━━━ Data records

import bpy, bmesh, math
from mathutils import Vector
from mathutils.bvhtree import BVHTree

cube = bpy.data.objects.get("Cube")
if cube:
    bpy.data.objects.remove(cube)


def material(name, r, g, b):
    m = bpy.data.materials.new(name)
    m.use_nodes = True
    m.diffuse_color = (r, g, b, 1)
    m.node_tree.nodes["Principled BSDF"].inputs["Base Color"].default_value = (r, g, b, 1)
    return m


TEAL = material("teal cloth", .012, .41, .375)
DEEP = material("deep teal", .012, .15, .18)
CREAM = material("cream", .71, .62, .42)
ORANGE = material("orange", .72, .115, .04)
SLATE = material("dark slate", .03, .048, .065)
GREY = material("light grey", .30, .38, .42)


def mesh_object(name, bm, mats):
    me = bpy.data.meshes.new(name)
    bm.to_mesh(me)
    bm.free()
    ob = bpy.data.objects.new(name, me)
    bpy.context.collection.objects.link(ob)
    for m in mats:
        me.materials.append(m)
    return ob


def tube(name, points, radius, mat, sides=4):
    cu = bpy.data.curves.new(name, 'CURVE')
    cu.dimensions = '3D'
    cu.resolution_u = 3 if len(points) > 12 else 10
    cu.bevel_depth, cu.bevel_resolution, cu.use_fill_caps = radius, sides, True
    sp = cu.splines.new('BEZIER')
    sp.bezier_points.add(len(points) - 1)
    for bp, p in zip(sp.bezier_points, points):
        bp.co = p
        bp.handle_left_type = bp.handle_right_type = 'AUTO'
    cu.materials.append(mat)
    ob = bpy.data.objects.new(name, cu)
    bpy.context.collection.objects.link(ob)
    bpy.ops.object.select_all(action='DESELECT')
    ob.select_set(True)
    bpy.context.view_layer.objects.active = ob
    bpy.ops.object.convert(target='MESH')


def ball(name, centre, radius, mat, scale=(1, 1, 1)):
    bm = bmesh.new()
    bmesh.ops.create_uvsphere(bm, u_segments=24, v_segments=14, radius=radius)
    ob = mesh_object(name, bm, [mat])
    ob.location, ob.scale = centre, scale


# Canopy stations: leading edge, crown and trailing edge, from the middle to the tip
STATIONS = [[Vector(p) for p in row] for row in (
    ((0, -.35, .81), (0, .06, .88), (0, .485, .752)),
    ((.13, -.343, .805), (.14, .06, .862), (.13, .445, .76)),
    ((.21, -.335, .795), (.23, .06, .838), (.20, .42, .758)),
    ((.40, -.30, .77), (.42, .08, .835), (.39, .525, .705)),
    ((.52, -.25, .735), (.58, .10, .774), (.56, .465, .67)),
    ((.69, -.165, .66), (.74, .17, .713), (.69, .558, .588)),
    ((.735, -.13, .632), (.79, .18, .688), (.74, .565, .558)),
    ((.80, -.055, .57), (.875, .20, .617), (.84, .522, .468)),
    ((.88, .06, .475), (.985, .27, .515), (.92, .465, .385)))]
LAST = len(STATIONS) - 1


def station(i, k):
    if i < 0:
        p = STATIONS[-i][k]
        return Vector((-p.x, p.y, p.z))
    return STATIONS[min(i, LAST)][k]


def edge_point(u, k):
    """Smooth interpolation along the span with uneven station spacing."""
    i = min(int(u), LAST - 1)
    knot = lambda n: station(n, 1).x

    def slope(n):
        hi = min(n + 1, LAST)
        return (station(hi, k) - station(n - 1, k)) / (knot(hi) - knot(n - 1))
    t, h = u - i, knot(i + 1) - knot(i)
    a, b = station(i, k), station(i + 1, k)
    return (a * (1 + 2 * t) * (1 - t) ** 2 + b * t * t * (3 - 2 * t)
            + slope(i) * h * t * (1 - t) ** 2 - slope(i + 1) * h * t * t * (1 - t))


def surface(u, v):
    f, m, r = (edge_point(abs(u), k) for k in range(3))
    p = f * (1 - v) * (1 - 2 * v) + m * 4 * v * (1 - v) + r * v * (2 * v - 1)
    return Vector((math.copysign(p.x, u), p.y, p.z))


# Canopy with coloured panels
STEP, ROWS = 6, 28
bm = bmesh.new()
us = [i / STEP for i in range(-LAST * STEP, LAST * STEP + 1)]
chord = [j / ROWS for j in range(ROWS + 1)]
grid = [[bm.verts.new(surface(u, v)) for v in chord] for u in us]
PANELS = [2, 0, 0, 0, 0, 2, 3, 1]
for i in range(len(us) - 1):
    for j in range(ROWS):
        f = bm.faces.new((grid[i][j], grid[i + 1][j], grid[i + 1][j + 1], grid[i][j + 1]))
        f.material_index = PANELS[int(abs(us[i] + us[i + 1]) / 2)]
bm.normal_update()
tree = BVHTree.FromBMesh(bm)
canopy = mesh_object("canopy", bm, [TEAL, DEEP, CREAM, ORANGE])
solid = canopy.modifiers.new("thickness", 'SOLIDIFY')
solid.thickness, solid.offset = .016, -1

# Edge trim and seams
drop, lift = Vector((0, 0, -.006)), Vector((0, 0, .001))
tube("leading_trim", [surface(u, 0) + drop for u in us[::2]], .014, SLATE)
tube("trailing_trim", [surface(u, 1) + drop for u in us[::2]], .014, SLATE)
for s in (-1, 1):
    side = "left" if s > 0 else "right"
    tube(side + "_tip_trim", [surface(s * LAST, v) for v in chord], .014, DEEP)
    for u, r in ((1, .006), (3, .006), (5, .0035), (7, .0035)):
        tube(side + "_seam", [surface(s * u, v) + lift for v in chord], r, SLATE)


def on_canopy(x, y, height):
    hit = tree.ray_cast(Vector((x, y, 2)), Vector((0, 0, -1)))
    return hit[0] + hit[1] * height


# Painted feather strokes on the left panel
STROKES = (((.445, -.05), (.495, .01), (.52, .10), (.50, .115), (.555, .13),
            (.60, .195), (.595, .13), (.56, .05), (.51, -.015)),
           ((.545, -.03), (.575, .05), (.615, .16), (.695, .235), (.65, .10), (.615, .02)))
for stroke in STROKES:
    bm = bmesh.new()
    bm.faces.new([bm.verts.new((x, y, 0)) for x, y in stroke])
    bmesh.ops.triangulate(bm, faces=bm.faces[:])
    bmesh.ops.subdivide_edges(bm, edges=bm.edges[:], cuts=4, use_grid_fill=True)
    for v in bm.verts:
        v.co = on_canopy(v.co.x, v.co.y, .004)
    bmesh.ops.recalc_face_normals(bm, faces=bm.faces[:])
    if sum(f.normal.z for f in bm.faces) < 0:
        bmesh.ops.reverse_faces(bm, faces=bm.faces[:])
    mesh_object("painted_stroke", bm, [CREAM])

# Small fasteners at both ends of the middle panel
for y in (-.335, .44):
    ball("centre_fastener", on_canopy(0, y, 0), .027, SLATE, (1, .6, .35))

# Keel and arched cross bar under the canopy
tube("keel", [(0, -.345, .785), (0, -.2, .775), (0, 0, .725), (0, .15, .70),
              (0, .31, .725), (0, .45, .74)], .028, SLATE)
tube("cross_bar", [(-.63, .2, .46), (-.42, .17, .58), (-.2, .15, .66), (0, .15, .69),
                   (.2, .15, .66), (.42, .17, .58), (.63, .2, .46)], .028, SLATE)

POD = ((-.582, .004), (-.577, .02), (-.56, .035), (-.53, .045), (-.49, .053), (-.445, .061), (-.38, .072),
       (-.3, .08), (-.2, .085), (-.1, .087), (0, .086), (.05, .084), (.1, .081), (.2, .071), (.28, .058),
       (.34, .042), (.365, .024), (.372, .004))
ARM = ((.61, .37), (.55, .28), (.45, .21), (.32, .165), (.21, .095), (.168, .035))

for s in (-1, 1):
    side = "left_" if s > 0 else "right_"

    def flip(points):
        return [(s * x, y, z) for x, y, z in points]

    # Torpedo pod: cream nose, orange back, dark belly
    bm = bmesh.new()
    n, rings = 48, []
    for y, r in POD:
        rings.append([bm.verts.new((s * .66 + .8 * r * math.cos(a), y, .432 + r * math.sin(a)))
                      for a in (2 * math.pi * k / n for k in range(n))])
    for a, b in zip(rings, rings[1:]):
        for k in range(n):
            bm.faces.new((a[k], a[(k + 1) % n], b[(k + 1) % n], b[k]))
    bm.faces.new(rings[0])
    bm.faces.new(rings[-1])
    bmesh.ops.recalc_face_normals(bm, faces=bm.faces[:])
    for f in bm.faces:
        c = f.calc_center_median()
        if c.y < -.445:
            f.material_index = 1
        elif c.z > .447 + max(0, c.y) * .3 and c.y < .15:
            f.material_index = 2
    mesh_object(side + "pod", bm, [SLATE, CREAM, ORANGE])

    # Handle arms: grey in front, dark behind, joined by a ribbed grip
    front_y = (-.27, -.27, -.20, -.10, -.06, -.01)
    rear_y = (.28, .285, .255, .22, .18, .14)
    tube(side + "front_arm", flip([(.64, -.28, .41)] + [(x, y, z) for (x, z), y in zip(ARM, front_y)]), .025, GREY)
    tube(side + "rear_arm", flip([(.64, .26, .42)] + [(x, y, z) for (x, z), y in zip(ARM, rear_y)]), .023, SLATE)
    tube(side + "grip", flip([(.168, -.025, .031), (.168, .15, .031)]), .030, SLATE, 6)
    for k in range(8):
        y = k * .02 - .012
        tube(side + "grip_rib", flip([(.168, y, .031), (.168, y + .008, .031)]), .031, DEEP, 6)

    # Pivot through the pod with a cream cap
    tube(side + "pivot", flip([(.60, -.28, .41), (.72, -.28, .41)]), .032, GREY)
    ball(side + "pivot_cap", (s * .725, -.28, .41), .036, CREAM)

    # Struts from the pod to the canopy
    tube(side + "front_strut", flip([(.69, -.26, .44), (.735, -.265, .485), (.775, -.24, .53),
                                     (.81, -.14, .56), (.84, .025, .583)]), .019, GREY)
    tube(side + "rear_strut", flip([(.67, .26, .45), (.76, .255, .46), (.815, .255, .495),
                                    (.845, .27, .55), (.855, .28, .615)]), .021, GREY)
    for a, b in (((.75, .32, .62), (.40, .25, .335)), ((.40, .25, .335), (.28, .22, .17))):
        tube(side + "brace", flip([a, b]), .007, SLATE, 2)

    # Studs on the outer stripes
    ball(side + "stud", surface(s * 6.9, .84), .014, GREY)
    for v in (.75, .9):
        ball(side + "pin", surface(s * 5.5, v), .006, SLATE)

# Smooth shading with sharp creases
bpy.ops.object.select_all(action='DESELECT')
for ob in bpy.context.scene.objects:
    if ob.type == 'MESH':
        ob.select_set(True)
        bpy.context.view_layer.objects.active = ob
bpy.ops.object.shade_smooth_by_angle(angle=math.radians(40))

━━━━━━

## Task
The first line of the data, the line with "cu.dimensions = '3D'", and all lines in between are to be copied exactly. Leave out everything else.

## Completed exercise
import bpy, bmesh, math
from mathutils import Vector
from mathutils.bvhtree import BVHTree

cube = bpy.data.objects.get("Cube")
if cube:
    bpy.data.objects.remove(cube)


def material(name, r, g, b):
    m = bpy.data.materials.new(name)
    m.use_nodes = True
    m.diffuse_color = (r, g, b, 1)
    m.node_tree.nodes["Principled BSDF"].inputs["Base Color"].default_value = (r, g, b, 1)
    return m


TEAL = material("teal cloth", .012, .41, .375)
DEEP = material("deep teal", .012, .15, .18)
CREAM = material("cream", .71, .62, .42)
ORANGE = material("orange", .72, .115, .04)
SLATE = material("dark slate", .03, .048, .065)
GREY = material("light grey", .30, .38, .42)


def mesh_object(name, bm, mats):
    me = bpy.data.meshes.new(name)
    bm.to_mesh(me)
    bm.free()
    ob = bpy.data.objects.new(name, me)
    bpy.context.collection.objects.link(ob)
    for m in mats:
        me.materials.append(m)
    return ob


def tube(name, points, radius, mat, sides=4):
    cu = bpy.data.curves.new(name, 'CURVE')
    cu.dimensions = '3D'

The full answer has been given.